Myself, I had changed schools twelve times in six towns and two States by the time I graduated high school and I don’t think I ever saw the kind of bullying described here – thank God – nor the hateful torments that make headlines in our newspapers today. When I moved from one side of the Mason-Dixie line to the other as a thirteen-year-old, the culture difference was black and white. In more ways than one. My accent, interrupting the class in the middle of the school year, was discordant in a town centered around the battlefield of a bloody Civil War fight. The kids there weren’t interested in being friendly with an outsider.
In the cafeteria, I sent messages with my eyes that more than balanced the discomfort level. Previously, a tongue as sharp as a scalpel had been my weapon. Isn’t it funny how we arm ourselves in one way or another?
But, lucky me.
Our neighborhood was a border one, so we had the choice of my mom driving us to the snotty school in town or taking a bus to a friendly school up in the hills. It sounds so stereotypical, doesn’t it? My experience regarding kids who were different in some way was more that they were ignored. I never saw anyone beaten up for their lunch money or overtly made fun of for their appearance. That was decades ago and maybe I was oblivious. Or I’ve forgotten. Maybe lucky. Maybe I never stayed around long enough to see what was really going on.
But I think things have changed for the worse. I can’t imagine the trouble I would have gotten in at home if I had bullied someone.
I see plenty of rudeness and just plain meanness in online forums. Just reading the comment section after a newspaper article can make me shake my head in disbelief.
Hurtful words and actions can do more damage than sticks and stones, of course.
Leo Buscaglia, a writer and professor wrote about the reverse to meanness.
Too often we underestimate the power of a touch, a smile, a kind word, a listening ear, an honest compliment, or the smallest act of caring, all of which have the potential to turn a life around.
There’s an art to spreading lasting kindness, too.
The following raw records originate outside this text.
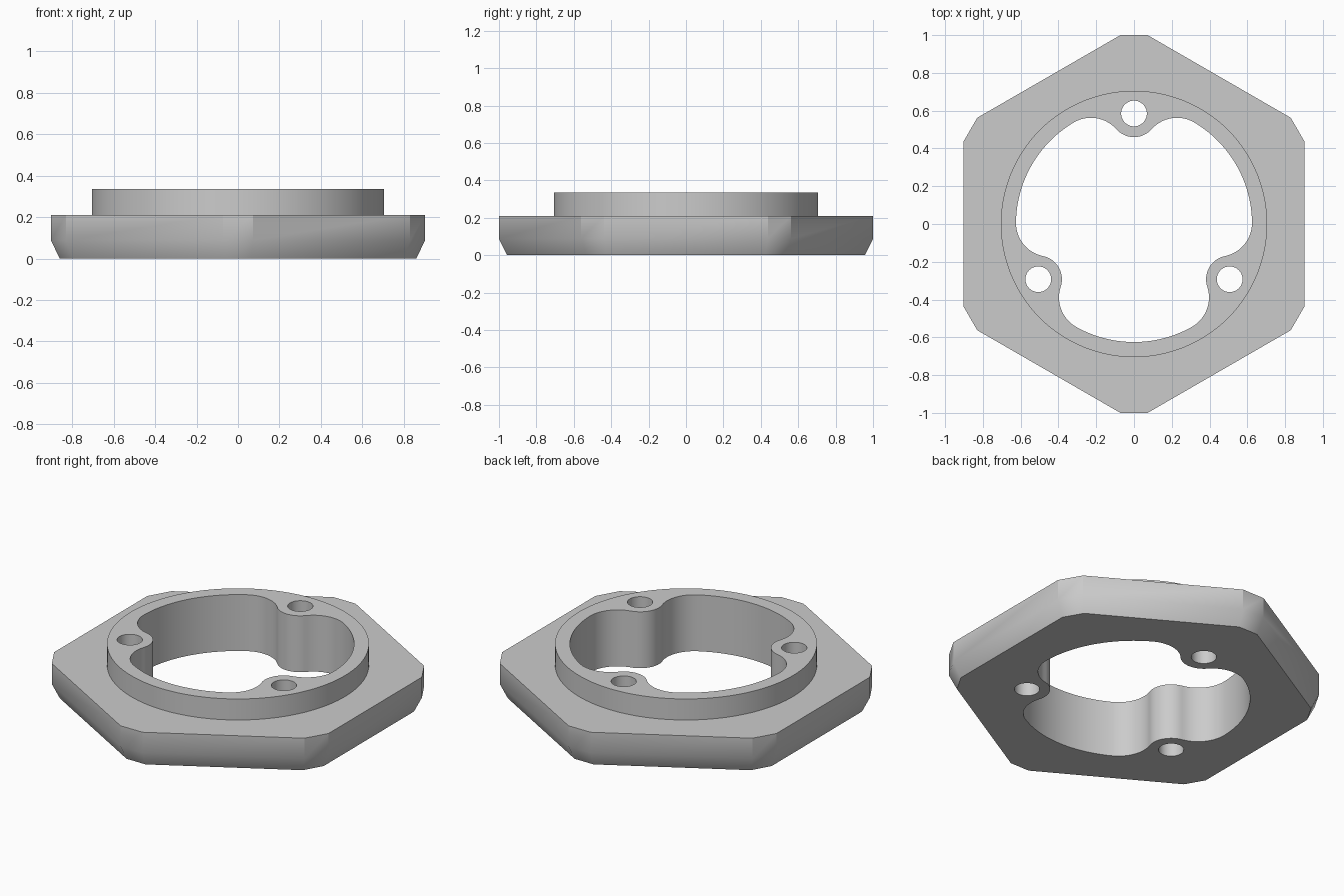
import bpy, bmesh, math
from mathutils import Vector, Matrix

cube = bpy.data.objects.get("Cube")
if cube:
    bpy.data.objects.remove(cube)

grey = bpy.data.materials.new("plain_grey")
grey.use_nodes = True
colour = (0.6, 0.6, 0.6, 1)
grey.diffuse_color = colour
grey.node_tree.nodes["Principled BSDF"].inputs["Base Color"].default_value = colour


def loft(name, rings):
    """Closed solid through matching rings, each given as (points, z)."""
    bm = bmesh.new()
    loops = [[bm.verts.new((x, y, z)) for x, y in pts] for pts, z in rings]
    n = len(loops[0])
    bm.faces.new(loops[0][::-1])
    bm.faces.new(loops[-1])
    for low, high in zip(loops, loops[1:]):
        for i in range(n):
            j = (i + 1) % n
            bm.faces.new((low[i], low[j], high[j], high[i]))
    mesh = bpy.data.meshes.new(name)
    bm.to_mesh(mesh)
    bm.free()
    mesh.materials.append(grey)
    obj = bpy.data.objects.new(name, mesh)
    bpy.context.collection.objects.link(obj)
    return obj


def combine(target, tool, operation):
    mod = target.modifiers.new(tool.name, 'BOOLEAN')
    mod.operation, mod.solver, mod.object = operation, 'EXACT', tool
    bpy.context.view_layer.objects.active = target
    bpy.ops.object.modifier_apply(modifier=mod.name)
    bpy.data.objects.remove(tool)


def arc(centre, radius, start, end, count):
    """Points along an arc, angles in radians, both ends included."""
    return [Vector((centre[0] + radius * math.cos(a), centre[1] + radius * math.sin(a)))
            for a in (start + (end - start) * i / count for i in range(count + 1))]


def circle(centre, radius, count):
    return arc(centre, radius, 0, math.tau, count)[:-1]


def cut_hexagon(side, corner):
    """Hexagon of the given flat distance, its points cut off at corner distance."""
    half = (side - corner * math.cos(math.pi / 6)) / math.sin(math.pi / 6)
    pts = []
    for k in range(6):
        turn = Matrix.Rotation(math.radians(30 + 60 * k), 2)
        pts += [turn @ Vector((corner, -half)), turn @ Vector((corner, half))]
    return pts


# Plate with a chamfered lower edge, and the raised round collar
body = loft("flange_ring", [(cut_hexagon(0.86, 0.957), 0),
                            (cut_hexagon(0.902, 1.0), 0.088),
                            (cut_hexagon(0.902, 1.0), 0.21)])
collar = loft("collar", [(circle((0, 0), 0.705, 128), 0.1),
                         (circle((0, 0), 0.705, 128), 0.335)])
combine(body, collar, 'UNION')

# Three-lobed opening: main circle, blending fillets and boss arcs
MAIN, BOSS, FILLET, PITCH = 0.625, 0.125, 0.18, 0.585
reach, gap = MAIN - FILLET, BOSS + FILLET
fy = (reach ** 2 + PITCH ** 2 - gap ** 2) / (2 * PITCH)
fx = math.sqrt(reach ** 2 - fy ** 2)
main_angle = math.atan2(fy, fx)
boss_angle = math.atan2(fy - PITCH, fx)
half = (arc((0, 0), MAIN, math.pi / 6, main_angle, 12)[:-1]
        + arc((fx, fy), FILLET, main_angle, boss_angle + math.pi, 16)
        + arc((0, PITCH), BOSS, boss_angle, -math.pi / 2, 10)[1:])
mirrored = [Vector((-p.x, p.y)) for p in half[-2:0:-1]]
opening = []
for k in range(3):
    turn = Matrix.Rotation(math.tau * k / 3, 2)
    opening += [turn @ p for p in half + mirrored]
combine(body, loft("opening_cutter", [(opening, -0.1), (opening, 0.5)]), 'DIFFERENCE')

# Bolt holes through the bosses
for k in range(3):
    a = math.pi / 2 + math.tau * k / 3
    ring = circle((PITCH * math.cos(a), PITCH * math.sin(a)), 0.068, 48)
    combine(body, loft("bolt_hole_cutter", [(ring, -0.1), (ring, 0.5)]), 'DIFFERENCE')

# Smooth curved walls, keep crisp edges
bpy.ops.object.select_all(action='DESELECT')
body.select_set(True)
bpy.context.view_layer.objects.active = body
bpy.ops.object.shade_smooth_by_angle(angle=math.radians(28))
Do you want to see a caring person?
Go, look in the mirror!
You wouldn’t be still reading if you weren’t a sensitive person.
Now, go use your power of art to spread kindness in the world. 🙂
Leave a comment and tell us what you’ve done, if you want.